asking if we think we're sellouts because we sell a lot of records,
but just think that it's a really good thing that a lot ofpeople are
starting to like better music. If we're in the charts I'm not complaining
N: Speaking of which, now that you're successful, are you going
to stay independent? I understand that a lot of people are interested
C: We actually don't know yet, we're pretty happy where we are. Of
course there's a lot of major labels trying to sign us, but we haven't
had time to sit down and think yet. As long as we can do exactly what
we want, we might as well be on a major 1abel. There's no point in
changing what we've already got just to be on a major, but if we can
get things to work exactly the way we want then we may change.
R: When can we expect new material from The Hives?
Actually after this tour we're going to go home and play for ourselves
and try to rehearse for three months. Afterwards we're going to America
doing some festivals, but not many. We've got a lot of time but we
won't release anything unless we're happy with it. Before 2005 maybe.
R: It's obvious you've got a big following in Britain, but how
big are you in the States and elsewhere in Europe?
C: We've only done one American tour and it was great, much better
than expected, in Europe we've been pretty big for some time. It seems
that England got it last, but now it's our most successful country.
Even though it happened some ten years before you were born, the
hives are famed for entertaining troops during the Vietnam war. Has
has this affected your attitude to jungle warfare as opposed to nuclear
war, or punch-ups at a bar?
Dr Matt: Energetic music is just like nuclear weapons!
What's it like travelling around Britain?
The nature is beautiful in Scotland. We miss woods and lakes in Sweden,
we don't get to see much travelling on a bus. The times we're awake
we're usually in a venue, we try to see as much we can, but we don't
get that much time to do it.
Do the drugs get better the more famous you get?
We stick to alcohol, that's worked so far so we stick to it.
N: Do you like big shows or little shows? Are you enjoying the
new aspects of playing bigger shows now that you get bigger or do
you prefer the intimate punk rock venues?
Small shows can be more fun. because you're closer to the audience,

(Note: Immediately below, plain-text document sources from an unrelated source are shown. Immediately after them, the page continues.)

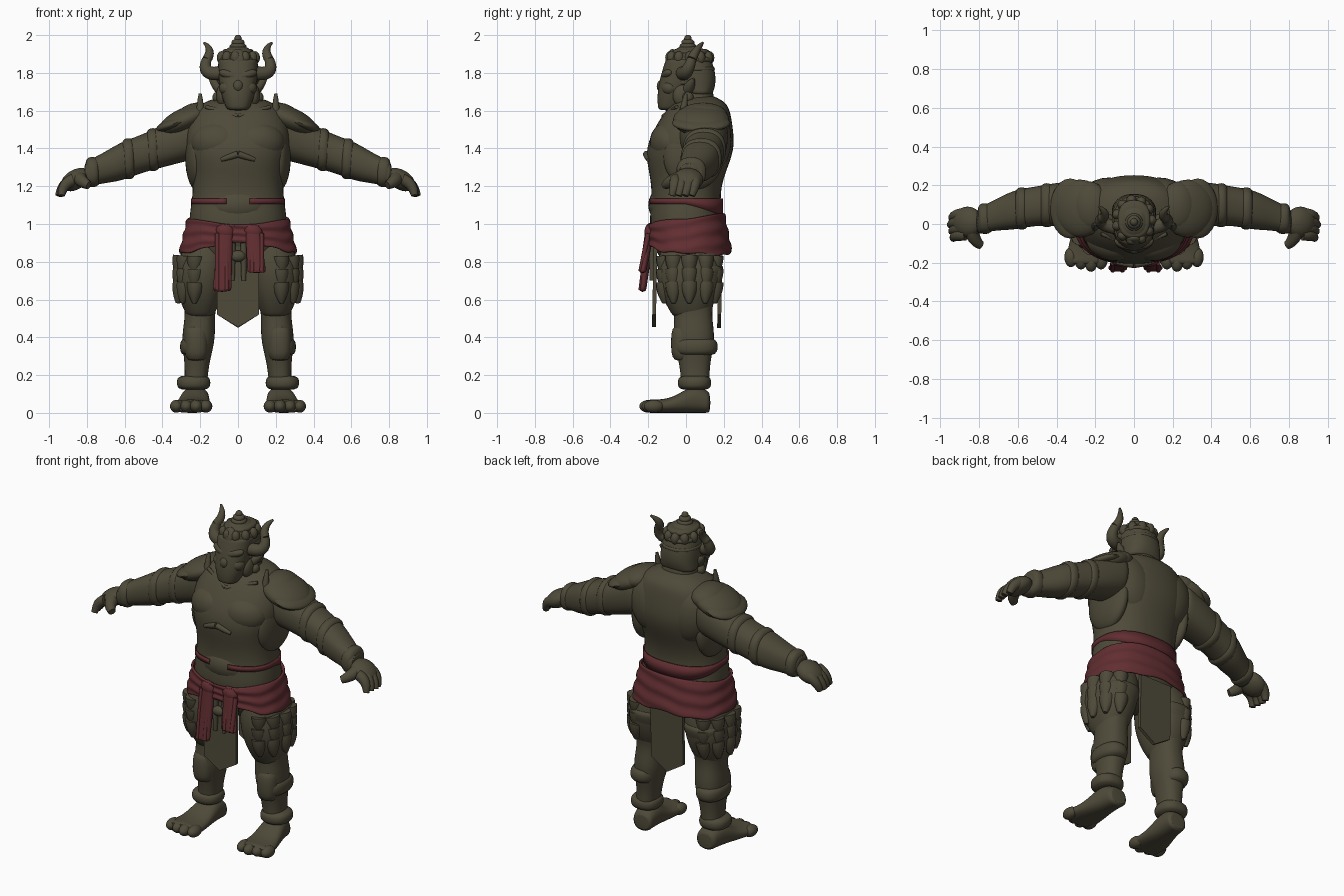
import bpy, bmesh, math
from math import cos, sin, tau, radians, copysign, exp, sqrt
from mathutils import Vector, Euler

cube = bpy.data.objects.get("Cube")
if cube:
    bpy.data.objects.remove(cube)


def material(name, red, green, blue):
    made = bpy.data.materials.new(name)
    made.use_nodes = True
    made.diffuse_color = (red, green, blue, 1)
    made.node_tree.nodes["Principled BSDF"].inputs["Base Color"].default_value = (red, green, blue, 1)
    return made


OLIVE = material("dark olive", red=.077, green=.068, blue=.041)
CLOTH = material("dull red", red=.12, green=.027, blue=.031)


def finish(name, bm, mat=OLIVE, mirror=False, subdiv=0, thick=0):
    bmesh.ops.recalc_face_normals(bm, faces=bm.faces)
    mesh = bpy.data.meshes.new(name)
    bm.to_mesh(mesh)
    bm.free()
    mesh.materials.append(mat)
    part = bpy.data.objects.new(name, mesh)
    bpy.context.collection.objects.link(part)
    bpy.ops.object.select_all(action="DESELECT")
    part.select_set(True)
    bpy.context.view_layer.objects.active = part
    bpy.ops.object.shade_smooth_by_angle(angle=radians(50))
    if mirror:
        part.modifiers.new("Mirror", "MIRROR").use_mirror_merge = False
    if thick:
        part.modifiers.new("Thickness", "SOLIDIFY").thickness = thick
    if subdiv:
        smooth = part.modifiers.new("Smooth", "SUBSURF")
        smooth.levels = smooth.render_levels = subdiv


def skin(bm, rows, caps=True):
    """Bridge consecutive closed rings of points."""
    rows = [[bm.verts.new(point) for point in row] for row in rows]
    for low, high in zip(rows, rows[1:]):
        for i in range(len(low)):
            bm.faces.new((low[i - 1], low[i], high[i], high[i - 1]))
    if caps:
        bm.faces.new(rows[0])
        bm.faces.new(rows[-1])


def around(count):
    return [tau * i / count for i in range(count)]


def bump(value, centre, spread):
    return exp(-((value - centre) / spread) ** 2)


def blunt(value):
    """Rounds a circle a little towards a square."""
    return copysign(abs(value) ** .85, value)


def sweep(name, rule, start, stop, axis="Z", steps=14, **options):
    """Loft along an axis; rule(p, t) gives two centre values and two radii."""
    rows = []
    for k in range(steps + 1):
        t = k / steps
        p = start + (stop - start) * t
        a, b, wide, deep = rule(p, t)
        ring = [(a + wide * blunt(cos(q)), b + deep * blunt(sin(q))) for q in around(24)]
        rows.append([{"Z": (u, v, p), "X": (p, u, v), "Y": (u, p, v)}[axis] for u, v in ring])
    bm = bmesh.new()
    skin(bm, rows)
    finish(name, bm, subdiv=1, **options)


def cuff(name, centre, a, b, wide, deep, half, axis="Z", **options):
    """Rounded band about a limb."""
    def rule(p, t):
        k = 1 - .2 * abs(2 * t - 1) ** 3
        return a, b, wide * k, deep * k
    sweep(name, rule, centre - half, centre + half, axis, steps=4, **options)


def tube(name, start, end, root, tip, via=None, steps=8, **options):
    """Tapered tube along a simple curve that is pulled towards via."""
    start, end = Vector(start), Vector(end)
    via = Vector(via) if via else (start + end) / 2
    rows = []
    for k in range(steps + 1):
        t = k / steps
        point = start.lerp(via, t).lerp(via.lerp(end, t), t)
        along = (via - start).lerp(end - via, t).normalized()
        side = along.cross(Vector((.1, 1, .2))).normalized()
        up = along.cross(side)
        radius = tip + (root - tip) * (1 - t * t)
        rows.append([point + radius * (side * cos(q) + up * sin(q)) for q in around(12)])
    bm = bmesh.new()
    skin(bm, rows)
    finish(name, bm, **options)


def blob(name, at, size, turn=(0, 0, 0), **options):
    bm = bmesh.new()
    bmesh.ops.create_uvsphere(bm, u_segments=24, v_segments=14, radius=1)
    spin = Euler([radians(angle) for angle in turn]).to_matrix()
    for vert in bm.verts:
        vert.co = spin @ Vector([c * s for c, s in zip(vert.co, size)]) + Vector(at)
    finish(name, bm, **options)


def panel(name, half, top, corner, point, y, lean):
    """Hanging plate with a pointed lower edge."""
    outline = [(-half, top), (-half, corner), (0, point), (half, corner), (half, top)]
    bm = bmesh.new()
    skin(bm, [[(x, y + shift + lean * (z - point), z) for x, z in outline] for shift in (0, .02)])
    finish(name, bm)


# Torso, widest at chest and hips, with closed rounded ends
def torso_rule(z, t):
    end = sqrt(1 - .97 * abs(2 * t - 1) ** 8)
    wide = .23 + .03 * bump(z, 1, .15) + .05 * bump(z, 1.46, .18)
    deep = .18 + .015 * bump(z, 1, .1) + .05 * bump(z, 1.4, .15)
    return 0, (z - 1.1) ** 2 / 4, wide * end, deep * end


sweep("torso", torso_rule, start=.74, stop=1.69, steps=24)
blob("belly", at=(0, -.06, 1.1), size=(.2, .14, .12))
blob("chest_muscle", at=(.11, -.09, 1.43), size=(.14, .1, .11), turn=(10, 0, 10), mirror=True)
blob("back_muscle", at=(.13, .14, 1.45), size=(.14, .1, .18), turn=(0, 15, 0), mirror=True)
blob("side_muscle", at=(.22, .04, 1.36), size=(.06, .16, .18), mirror=True)
tube("chest_ridge", start=(0, -.21, 1.37), end=(.09, -.2, 1.34), root=.018, tip=.01, mirror=True)
tube("collar_trim", start=(0, -.12, 1.57), end=(.17, -.05, 1.62), root=.012, tip=.01, mirror=True)
tube("collar_spike", start=(.2, -.02, 1.56), end=(.2, 0, 1.69), root=.022, tip=.008, mirror=True)

# Head
cuff("neck", centre=1.64, a=0, b=.05, wide=.11, deep=.1, half=.1)


def face_rule(z, t):
    size = .105 - .05 * (1 - t) ** 3
    return 0, .09 * (t - 1), size, size


sweep("face", face_rule, start=1.6, stop=1.88)
blob("muzzle", at=(0, -.1, 1.68), size=(.07, .05, .055))
blob("nose", at=(0, -.125, 1.73), size=(.03, .03, .035))
blob("brow", at=(.045, -.1, 1.79), size=(.06, .03, .025), turn=(0, -15, 15), mirror=True)
blob("cheek", at=(.055, -.085, 1.72), size=(.045, .045, .04), mirror=True)
blob("jaw_whisker", at=(.085, -.02, 1.68), size=(.03, .05, .06), mirror=True)
tube("ear", start=(.09, .01, 1.71), end=(.15, .04, 1.77), root=.03, tip=.006, mirror=True)
blob("ear_drop", at=(.11, .01, 1.67), size=(.025, .03, .03), mirror=True)


# Helmet with rolls, curls, horns and stepped knob
def helmet_rule(z, t):
    dome = sqrt(1 - .98 * t ** 4)
    return 0, .015 + .06 * (1 - t) ** 2, .115 * dome, .13 * dome - .07 * (1 - t) ** 4


sweep("helmet", helmet_rule, start=1.68, stop=1.95)
for z, size in ((1.75, .11), (1.82, .115), (1.87, .105), (1.91, .085)):
    cuff("helmet_roll", z, a=0, b=.025, wide=size, deep=size + .015, half=.02)
for q in around(11):
    blob("helmet_curl", at=(.09 * cos(q), .02 + .105 * sin(q), 1.88), size=(.026, .026, .035))
blob("helmet_crest", at=(0, -.085, 1.88), size=(.04, .02, .05), turn=(-20, 0, 0))
for z, size in ((1.94, .045), (1.96, .035), (1.98, .02)):
    blob("helmet_knob", at=(0, .01, z), size=(size, size, .022))
tube("horn_base", start=(.08, -.02, 1.8), via=(.2, 0, 1.78), end=(.165, .03, 1.87), root=.037, tip=.026, mirror=True)
tube("horn_tip", start=(.165, .03, 1.87), via=(.13, .05, 1.92), end=(.18, .09, 1.96), root=.026, tip=.006, mirror=True)

# Shoulder armour
blob("shoulder_pad", at=(.28, .08, 1.55), size=(.15, .15, .065), turn=(0, 24, 0), mirror=True)
blob("shoulder_rim", at=(.33, .08, 1.535), size=(.11, .155, .035), turn=(0, 20, 0), mirror=True)
blob("shoulder_plate", at=(.23, .09, 1.575), size=(.1, .13, .065), turn=(0, 15, 0), mirror=True)


# Arms, arm bands and hands
def arm_rule(x, t):
    size = .135 - .11 * (x - .2) + .012 * bump(x, .62, .08)
    return .1 - .45 * (x - .37) ** 2, 1.56 - .37 * x, size, size


sweep("arm", arm_rule, start=.2, stop=.82, axis="X", mirror=True)
for name, x in (("upper_arm_band", .45), ("elbow_band", .58), ("wrist_band", .77)):
    a, b, wide, deep = arm_rule(x, 0)
    cuff(name, x, a, b, wide + .008, deep + .008, half=.04, axis="X", mirror=True)
blob("palm", at=(.86, .01, 1.235), size=(.085, .08, .052), turn=(0, 30, 0), mirror=True)
for i in range(4):
    y = .05 - .035 * i
    reach = .95 - .008 * abs(i - 1)
    tube("finger", start=(.87, y, 1.235), via=(.93, y, 1.215), end=(reach, y - .02, 1.15), root=.032, tip=.018,
         mirror=True)
tube("thumb", start=(.84, -.01, 1.25), via=(.84, -.08, 1.23), end=(.79, -.11, 1.205), root=.038, tip=.022,
     mirror=True)


# Legs, guards and feet
def leg_rule(z, t):
    size = .06 + .025 * bump(z, .4, .12) + .08 * bump(z, .8, .2)
    return .225 - .04 * t, .05 - .02 * t, size, size * 1.25


def foot_rule(y, t):
    high = .035 + .035 * bump(y, .05, .1)
    return .23 - .1 * y, high, .08 - .15 * y, high


sweep("leg", leg_rule, start=.13, stop=.8, mirror=True)
sweep("foot", foot_rule, start=.13, stop=-.21, axis="Y", mirror=True)
cuff("knee_guard", centre=.37, a=.22, b=-.01, wide=.065, deep=.07, half=.1, mirror=True)
cuff("boot_top", centre=.35, a=.225, b=.05, wide=.083, deep=.12, half=.05, mirror=True)
cuff("ankle_cuff", centre=.16, a=.235, b=.045, wide=.09, deep=.09, half=.04, mirror=True)
for i in range(4):
    blob("toe", at=(.17 + .052 * i, .012 * abs(i - 1) - .195, .035), size=(.034, .052, .034), mirror=True)


# Thigh armour with ragged scales below the sash
def thigh_rule(z, t):
    size = .135 - (t - .6) ** 2 / 5
    return .2 - .04 * t ** 3, .02, size, size * 1.27


sweep("thigh_armour", thigh_rule, start=.5, stop=.92, mirror=True)
for row in range(3):
    for i in range(5):
        q = radians(37 * i - 75)
        x, y, z = .2 + .12 * cos(q), .02 + .14 * sin(q), .58 + .07 * row
        tube("armour_scale", start=(x - .02 * cos(q), y, z + .11), end=(x, y, z), root=.045, tip=.01, mirror=True)

# Hanging panels and front cords
panel("front_panel", half=.11, top=.88, corner=.52, point=.455, y=-.18, lean=.02)
panel("back_panel", half=.11, top=.86, corner=.52, point=.45, y=.165, lean=.02)
for x in (-.03, .03):
    tube("cord", start=(x, -.18, .9), end=(x, -.18, .7), root=.017, tip=.012)
blob("cord_knot", at=(0, -.19, .83), size=(.04, .025, .03))

# Waist sash with folds and a ragged lower edge, higher behind
rows = []
for k in range(13):
    t = k / 12
    row = []
    for q in around(64):
        front, back = max(0, -sin(q)), max(0, sin(q))
        top = 1.03 - .03 * front ** 3 + .03 * back
        low = .84 + .05 * front ** 2 + .01 * sin(7 * q) * sin(3 * q)
        fold = .005 * sin(17 * t + 2 * sin(2 * q))
        row.append(((.27 + .045 * t + fold) * blunt(cos(q)), .04 * t * back + (.205 + fold) * blunt(sin(q)),
                    top + (low - top) * t))
    rows.append(row)
bm = bmesh.new()
skin(bm, rows, caps=False)
finish("waist_sash", bm, CLOTH, thick=.015, subdiv=1)

# Upper wrap, open at the belly and taller behind
bm = bmesh.new()
skin(bm, [[(.25 * blunt(cos(q)), .197 * blunt(sin(q)), 1.135 - drop * (.03 + .06 * max(0, sin(q))))
           for q in around(64)] for drop in (0, 1)], caps=False)
gap = [f for f in bm.faces if f.calc_center_median().y < 0 and abs(f.calc_center_median().x) < .07]
bmesh.ops.delete(bm, geom=gap, context="FACES")
finish("upper_wrap", bm, CLOTH, thick=.008)

# Knotted sash tails
for name, x, low in (("long_tail", -.085, .64), ("short_tail", .1, .74)):
    sweep(name, lambda z, t: (x * (1 - t / 4), .045 * t - .23, .05 - .012 * t, .018 + .008 * t), low, 1, mat=CLOTH)
    blob("sash_knot", at=(x * .8, -.19, .96), size=(.05, .03, .04), turn=(0, 20, 0), mat=CLOTH)
    for side in (-.025, .025):
        tube("tail_fold", start=(x + side, -.2, .95), end=(x + side, -.24, low + .01), root=.013, tip=.012, mat=CLOTH)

nowadays there's a ten metre gap. but the good thing is that you get
to play to more people loving us, and we get to love more people.
Dr Matt: You could say that it's more fair if we play bigger shows
so that people, more people in a particular city, get a chance to
see us. Every show has it's own climate or charm. We love playing
R:Where did you get the idea for the flashing sign, because it
We've had the flashing sign for two or three years, we just thought
it looked really good, it looks brilliant. We're not the first band
to use it, but ours is probably the best one. Although 1 used to be
scared it'd chop my head off because we hung it up really badly.
Dr Matt: In the beginning it was the most dangerous sign you could
have, it wasn't even earthed!
Chris; It looks good when everything is really bright. White lights
are better than orange. The lights make it evangelical.
N: What are your thoughts on bootlegging? I must admit I've bought
a fake hives jumper before, is it a sign that you've 'made it' when
people start bootlegging your shit?
It was pretty fun at the first gig at the Astoria because there were
lots of people selling bootlegs, and there was this one big guy selling
t-shirts, we knew that there was nothing we could do about it so we
went as a band with our tour manager and asked if we could get five
bootlegs each- he told us to fuck offl
R: Does it upset you when you see people making quick money from
all your efforts?
We don't do this for money, we're about the music. We like playing
shows and doing great music together. If we can make money off it
then how can we complain - making money off our hobby?! Even if we
get bigger and bigger, it doesn't mean we're going to change. We're
really happy with our current record, our sound is moving towards
something we're happy with. In the first record we knew how we wanted
to sound, but not how to get
there, we're on our way...
Do the Hives prefer Chips or cream buns?
I think we like them both, maybe if you look at a picture you'll figure
out who likes what!
Would like a copy of the magazine?
Yeah, thanks a lot.